Mark Caserta: Obama's visit to Israel spurs questions
Last week, Barack Obama made his first trip to Israel as president, and many are asking, "Why now?"
I believe the president has shown marginal support at best to Israel during his presidency, and his strained relationship with Benjamin Netanyahu is certainly no secret. They've offered conflicting positions on many issues, including U.S. support of Israel in the disputed territory of the West Bank and Gaza.
In a departure from the tradition of previous American presidents, President Obama's decision to deliver his main speech to a group of university students vs. addressing Israel's lawmakers at the Knesset has drawn widespread criticism.
Could it be President Obama intends to promote his progressive ideology, as liberals did in the U.S., by initiating a "left of center" indoctrination of Israel's "free-thinking" younger generation by sowing a seed of tolerance and appeasement within an ensemble of individuals preparing to make their mark in life and in politics?
During the president's speech, he encouraged Israel's "new generation" to adopt a conviction that a two-state solution between Israel and Palestine is indeed possible but will require new thinking.
"It is not fair that a Palestinian child cannot grow up in a state of their own," he told the students. "Palestinians have a right to be a free people in their own land."
Ironically, during the president's visit, rockets launched by the Palestinian militant group, Hamas, fell into a southern Israeli family's back yard. While no injuries were reported, the attack speaks to the very center of the conflict.
The Middle East turmoil has never been about Israel's occupation of the West Bank and Gaza. It's about the very existence of Israel!
There are no doubt Israeli factions who would welcome peace resulting from a withdrawal from the territory. But major Palestinian organizations have a common goal -- destroying Israel. Relinquishing these disputed territories would place Israel's enemies just miles from their most populous city, Tel Aviv, rendering it indefensible.
In a poor analogy offered during a press conference, President Obama compared the Israeli-Palestinian conflict to the relationship between Canada and the U.S.
"The Israelis have concerns about rockets flying into their cities last night.

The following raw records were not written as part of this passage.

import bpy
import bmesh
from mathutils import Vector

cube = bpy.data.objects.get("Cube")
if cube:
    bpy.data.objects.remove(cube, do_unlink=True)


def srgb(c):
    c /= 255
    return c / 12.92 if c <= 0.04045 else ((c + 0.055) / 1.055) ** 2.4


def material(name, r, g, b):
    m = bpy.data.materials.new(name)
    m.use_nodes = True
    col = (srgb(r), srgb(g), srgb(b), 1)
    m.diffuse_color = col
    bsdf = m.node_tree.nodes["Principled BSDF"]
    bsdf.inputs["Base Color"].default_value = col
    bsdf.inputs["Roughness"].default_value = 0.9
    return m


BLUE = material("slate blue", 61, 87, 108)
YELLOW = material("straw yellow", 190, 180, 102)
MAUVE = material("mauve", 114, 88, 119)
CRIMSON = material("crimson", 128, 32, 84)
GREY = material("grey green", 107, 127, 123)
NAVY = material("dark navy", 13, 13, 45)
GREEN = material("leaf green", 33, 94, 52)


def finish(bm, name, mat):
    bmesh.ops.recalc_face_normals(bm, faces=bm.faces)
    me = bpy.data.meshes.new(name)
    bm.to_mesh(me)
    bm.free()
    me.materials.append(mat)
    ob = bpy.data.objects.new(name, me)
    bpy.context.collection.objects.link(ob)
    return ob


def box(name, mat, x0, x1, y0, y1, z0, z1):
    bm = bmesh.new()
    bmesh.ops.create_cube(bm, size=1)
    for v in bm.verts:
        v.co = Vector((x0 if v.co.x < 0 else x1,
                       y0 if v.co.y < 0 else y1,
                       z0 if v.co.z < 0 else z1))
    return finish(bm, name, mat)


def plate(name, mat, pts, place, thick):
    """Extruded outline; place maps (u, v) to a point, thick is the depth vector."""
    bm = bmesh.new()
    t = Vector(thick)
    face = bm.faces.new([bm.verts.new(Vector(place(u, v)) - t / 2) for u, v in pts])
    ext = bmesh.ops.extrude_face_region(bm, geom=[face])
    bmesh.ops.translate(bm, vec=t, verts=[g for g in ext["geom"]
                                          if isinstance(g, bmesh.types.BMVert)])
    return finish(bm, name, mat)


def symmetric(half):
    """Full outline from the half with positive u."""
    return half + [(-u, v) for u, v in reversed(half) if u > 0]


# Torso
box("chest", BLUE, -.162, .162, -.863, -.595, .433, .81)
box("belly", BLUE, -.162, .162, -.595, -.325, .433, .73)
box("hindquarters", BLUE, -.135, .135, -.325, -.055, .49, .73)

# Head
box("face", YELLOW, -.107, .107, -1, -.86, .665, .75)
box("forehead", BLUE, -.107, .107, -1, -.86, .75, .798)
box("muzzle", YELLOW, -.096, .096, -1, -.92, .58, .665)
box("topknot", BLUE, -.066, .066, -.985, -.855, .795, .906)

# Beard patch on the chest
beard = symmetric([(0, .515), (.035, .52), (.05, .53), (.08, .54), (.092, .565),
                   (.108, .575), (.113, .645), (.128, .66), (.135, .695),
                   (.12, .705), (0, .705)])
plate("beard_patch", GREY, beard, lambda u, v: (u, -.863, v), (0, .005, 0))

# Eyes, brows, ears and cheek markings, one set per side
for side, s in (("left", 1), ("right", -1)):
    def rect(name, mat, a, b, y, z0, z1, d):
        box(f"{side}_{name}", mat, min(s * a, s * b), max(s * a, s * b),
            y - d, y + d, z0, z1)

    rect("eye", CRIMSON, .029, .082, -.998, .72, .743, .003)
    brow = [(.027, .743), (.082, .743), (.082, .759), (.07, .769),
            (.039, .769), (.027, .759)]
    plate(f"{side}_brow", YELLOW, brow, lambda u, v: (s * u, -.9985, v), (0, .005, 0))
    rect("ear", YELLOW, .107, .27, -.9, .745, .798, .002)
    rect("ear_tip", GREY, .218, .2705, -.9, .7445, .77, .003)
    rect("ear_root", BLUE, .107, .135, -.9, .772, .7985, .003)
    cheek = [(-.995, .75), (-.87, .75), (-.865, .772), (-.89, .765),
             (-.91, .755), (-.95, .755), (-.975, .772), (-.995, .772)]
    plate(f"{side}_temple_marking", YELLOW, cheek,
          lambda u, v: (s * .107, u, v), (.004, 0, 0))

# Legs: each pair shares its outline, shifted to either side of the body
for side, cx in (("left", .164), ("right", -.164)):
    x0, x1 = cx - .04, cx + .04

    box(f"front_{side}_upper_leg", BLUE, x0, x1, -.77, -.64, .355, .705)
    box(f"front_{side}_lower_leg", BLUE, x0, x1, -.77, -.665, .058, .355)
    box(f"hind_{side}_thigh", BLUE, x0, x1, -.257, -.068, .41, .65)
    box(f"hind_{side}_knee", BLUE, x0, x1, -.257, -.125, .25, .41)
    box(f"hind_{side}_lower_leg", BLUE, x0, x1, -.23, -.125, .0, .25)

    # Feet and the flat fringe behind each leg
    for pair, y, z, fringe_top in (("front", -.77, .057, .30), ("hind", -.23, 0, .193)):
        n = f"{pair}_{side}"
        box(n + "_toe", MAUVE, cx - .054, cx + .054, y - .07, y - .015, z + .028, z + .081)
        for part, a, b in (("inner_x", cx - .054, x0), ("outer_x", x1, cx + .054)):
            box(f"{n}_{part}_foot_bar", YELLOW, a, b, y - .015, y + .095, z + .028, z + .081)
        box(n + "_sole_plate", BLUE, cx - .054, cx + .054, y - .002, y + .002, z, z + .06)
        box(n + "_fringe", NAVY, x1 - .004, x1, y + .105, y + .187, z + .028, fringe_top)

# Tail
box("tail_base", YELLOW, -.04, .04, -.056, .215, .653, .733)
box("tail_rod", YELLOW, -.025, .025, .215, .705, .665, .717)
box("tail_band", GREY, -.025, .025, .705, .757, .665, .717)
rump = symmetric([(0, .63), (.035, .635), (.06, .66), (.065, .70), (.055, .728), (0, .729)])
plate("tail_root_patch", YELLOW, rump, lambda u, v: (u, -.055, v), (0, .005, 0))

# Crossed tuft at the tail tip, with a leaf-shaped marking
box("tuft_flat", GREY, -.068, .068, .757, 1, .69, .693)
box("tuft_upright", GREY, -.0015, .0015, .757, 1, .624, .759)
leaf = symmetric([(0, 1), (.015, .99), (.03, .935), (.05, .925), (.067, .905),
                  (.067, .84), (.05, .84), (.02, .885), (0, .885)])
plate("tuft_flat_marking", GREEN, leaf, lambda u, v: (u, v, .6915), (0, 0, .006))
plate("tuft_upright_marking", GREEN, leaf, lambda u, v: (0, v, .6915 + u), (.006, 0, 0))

And it would be easy for them to say... this is why we can't have peace..." the president said. "But my argument is even though both sides have areas of strong disagreement ... we have to push through those things to try to get to an agreement."
Of Israel and Palestine, he then said, "And those two states I think will be able to deal with each other the same way all states do. I mean, the United States and Canada has arguments once in a while, but they're not the nature of arguments that can't be solved diplomatically."
Mr. President, Canada isn't lobbing bombs over our borders and calling for the obliteration of the United States.
Regardless of the intent of the president's visit, it was not without results.
He did manage to undermine the legitimacy of the Israeli government in students' eyes and further embolden Israel's enemies.
Mark Caserta is a Cabell County resident and a regular contributor to The Herald-Dispatch editorial page.
The Herald-Dispatch welcomes your comments on this article, but please be civil. Avoid profanity, obscenity, personal attacks, accusations of criminal activity, name-calling or insults to the other posters. Herald-dispatch.com does not control or monitor comments as they are posted, but if you find a comment offensive or uncivil, hover your mouse over the comment and click the X that appears in the upper right of the comment. If you do not want your comment to post to your personal Facebook page, uncheck the box below the comment.